Afghan government issues report on April 6 airstrike
KABUL, Afghanistan – The Taliban and U.S. military were both at fault in a NATO airstrike in eastern Afghanistan this month that killed 17 Afghan civilians, including 12 children, according to an Afghan government investigation.
The inquiry raised the number of civilian deaths from an earlier total of 11.
NATO has completed an investigation of the same incident in Kunar province, but its report is still under review, a coalition spokesman said.
According to the Afghan investigation of the April 6 incident released Saturday, security forces were on a mission to arrest two Taliban commanders, Qari Mohammad Hanif and Ali Khan, when they were ambushed by gunmen with light and heavy weapons, resulting in the death of an American adviser.
U.S. forces then called in NATO planes, investigators said, both to remove the body and to strike homes believed to house attackers.
In addition to the 17 civilian deaths, 12 people were injured.
Reports at the time said the Taliban fighters were also killed.
“As the reports confirm that armed Taliban were there in the area, we strongly condemn the use of civilians and their homes as shields by the Taliban,” President Hamid Karzai said in a statement. But, he added, “we do not accept the conduct of any airstrike on residential areas under any name and for any purpose whatsoever.”
Karzai added that the airstrike in a crowded residential area by the International Security Assistance Force violated human rights and breached an Afghan executive order banning the use of such weapons in populated neighborhoods.

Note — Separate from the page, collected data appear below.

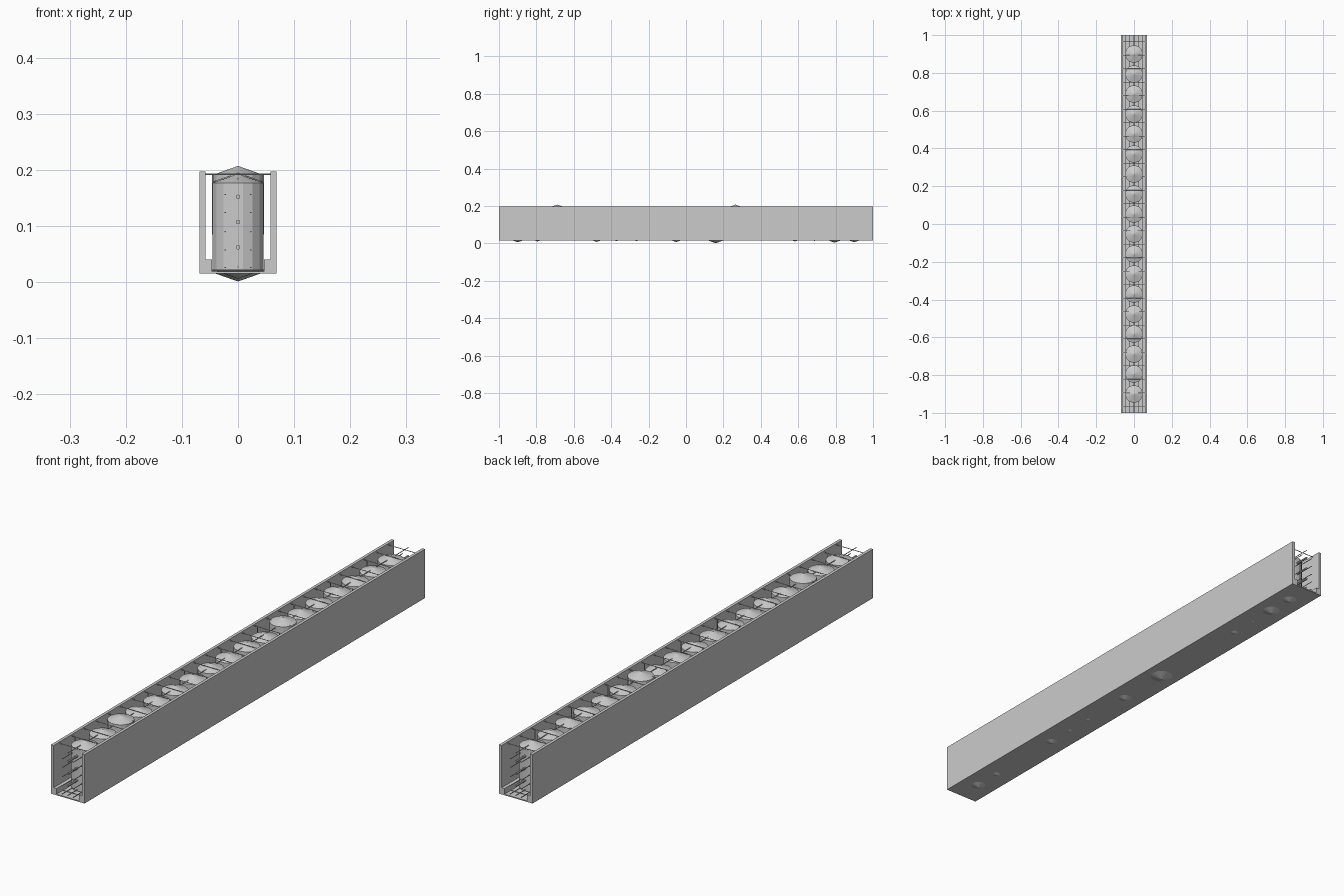
import bpy, bmesh, math
from mathutils import Vector, Matrix

if "Cube" in bpy.data.objects:
    bpy.data.objects.remove(bpy.data.objects["Cube"])


def finish(bm, name):
    me = bpy.data.meshes.new(name)
    bmesh.ops.recalc_face_normals(bm, faces=bm.faces)
    bm.to_mesh(me)
    bm.free()
    ob = bpy.data.objects.new(name, me)
    bpy.context.collection.objects.link(ob)
    return ob


def box(name, x0, x1, y0, y1, z0, z1):
    bm = bmesh.new()
    size = Matrix.Diagonal((x1 - x0, y1 - y0, z1 - z0, 1))
    pos = Matrix.Translation(((x0 + x1) / 2, (y0 + y1) / 2, (z0 + z1) / 2))
    bmesh.ops.create_cube(bm, size=1, matrix=pos @ size)
    return finish(bm, name)


def add_rod(bm, a, b, r, sides=6):
    a, b = Vector(a), Vector(b)
    d = b - a
    m = Matrix.Translation((a + b) / 2) @ d.to_track_quat('Z', 'Y').to_matrix().to_4x4()
    bmesh.ops.create_cone(bm, cap_ends=True, segments=sides, radius1=r, radius2=r,
                          depth=d.length, matrix=m)


def drum(name, y, bottom, top, r=0.046, cone=0.016, sides=16):
    # straight drum closed by a shallow cone at each end
    bm = bmesh.new()
    rings = []
    for z in (bottom + cone, top - cone):
        rings.append([bm.verts.new((r * math.cos((k + 0.5) * math.tau / sides),
                                    y + r * math.sin((k + 0.5) * math.tau / sides), z))
                      for k in range(sides)])
    low, high = bm.verts.new((0, y, bottom)), bm.verts.new((0, y, top))
    for k in range(sides):
        n = (k + 1) % sides
        bm.faces.new((rings[0][k], rings[0][n], rings[1][n], rings[1][k]))
        bm.faces.new((low, rings[0][n], rings[0][k]))
        bm.faces.new((high, rings[1][k], rings[1][n]))
    return finish(bm, name)


# trough: floor, side panels and lower corner ledges
box("floor_plate", -0.069, 0.069, -1, 1, 0.015, 0.019)
for s, side in ((-1, "left"), (1, "right")):
    x = sorted((s * 0.058, s * 0.069))
    box(side + "_panel", x[0], x[1], -1, 1, 0.018, 0.197)
    x = sorted((s * 0.046, s * 0.058))
    box(side + "_ledge", x[0], x[1], -1, 1, 0.018, 0.04)

# row of drums set at slightly different heights
tips = [.006, .010, .018, .018, .008, .012, .012, .014, .007,
        .018, .001, .018, .018, .014, .010, .013, .004, .006]
for i, tip in enumerate(tips):
    top = 0.207 if i in (2, 11) else min(tip + 0.187, 0.195)
    drum("drum_%02d" % (i + 1), -0.9 + i * 1.8 / 17, tip, top)

# three thick central rods running the whole length
bm = bmesh.new()
for z in (0.062, 0.107, 0.152):
    add_rod(bm, (0, -1, z), (0, 1, z), 0.004, 10)
finish(bm, "central_rods")

# thin lengthwise wires
bm = bmesh.new()
for x in (-0.023, 0.023):
    for z in (0.026, 0.057, 0.09, 0.124, 0.156):
        add_rod(bm, (x, -1, z), (x, 1, z), 0.0014)
for z in (0.027, 0.184):
    add_rod(bm, (0, -1, z), (0, 1, z), 0.0014)
finish(bm, "lengthwise_wires")

# cross wires between the panels with hanging legs
bm = bmesh.new()
n = 28
for i in range(n):
    y = -0.965 + i * 1.93 / (n - 1)
    add_rod(bm, (-0.059, y, 0.192), (0.059, y, 0.192), 0.0014)
    add_rod(bm, (-0.059, y, 0.021), (0.059, y, 0.021), 0.0014)
    if i % 3 == 1:
        for x in (-0.045, 0.045):
            add_rod(bm, (x, y, 0.085), (x, y, 0.192), 0.0014)
finish(bm, "cross_wires")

The investigation was done by a team from Kabul in consultation with 75 tribal and religious leaders from the province.
The U.S.-led coalition said it launched airstrikes in Kunar province that day but has not confirmed civilian casualties. It also said the strikes did not take place in an area with buildings.
According to a statement from the Afghan president’s office, Karzai told U.S. President Barack Obama on Tuesday that more such incidents could jeopardize a bilateral security pact aimed at allowing a limited U.S. military presence in Afghanistan after 2014.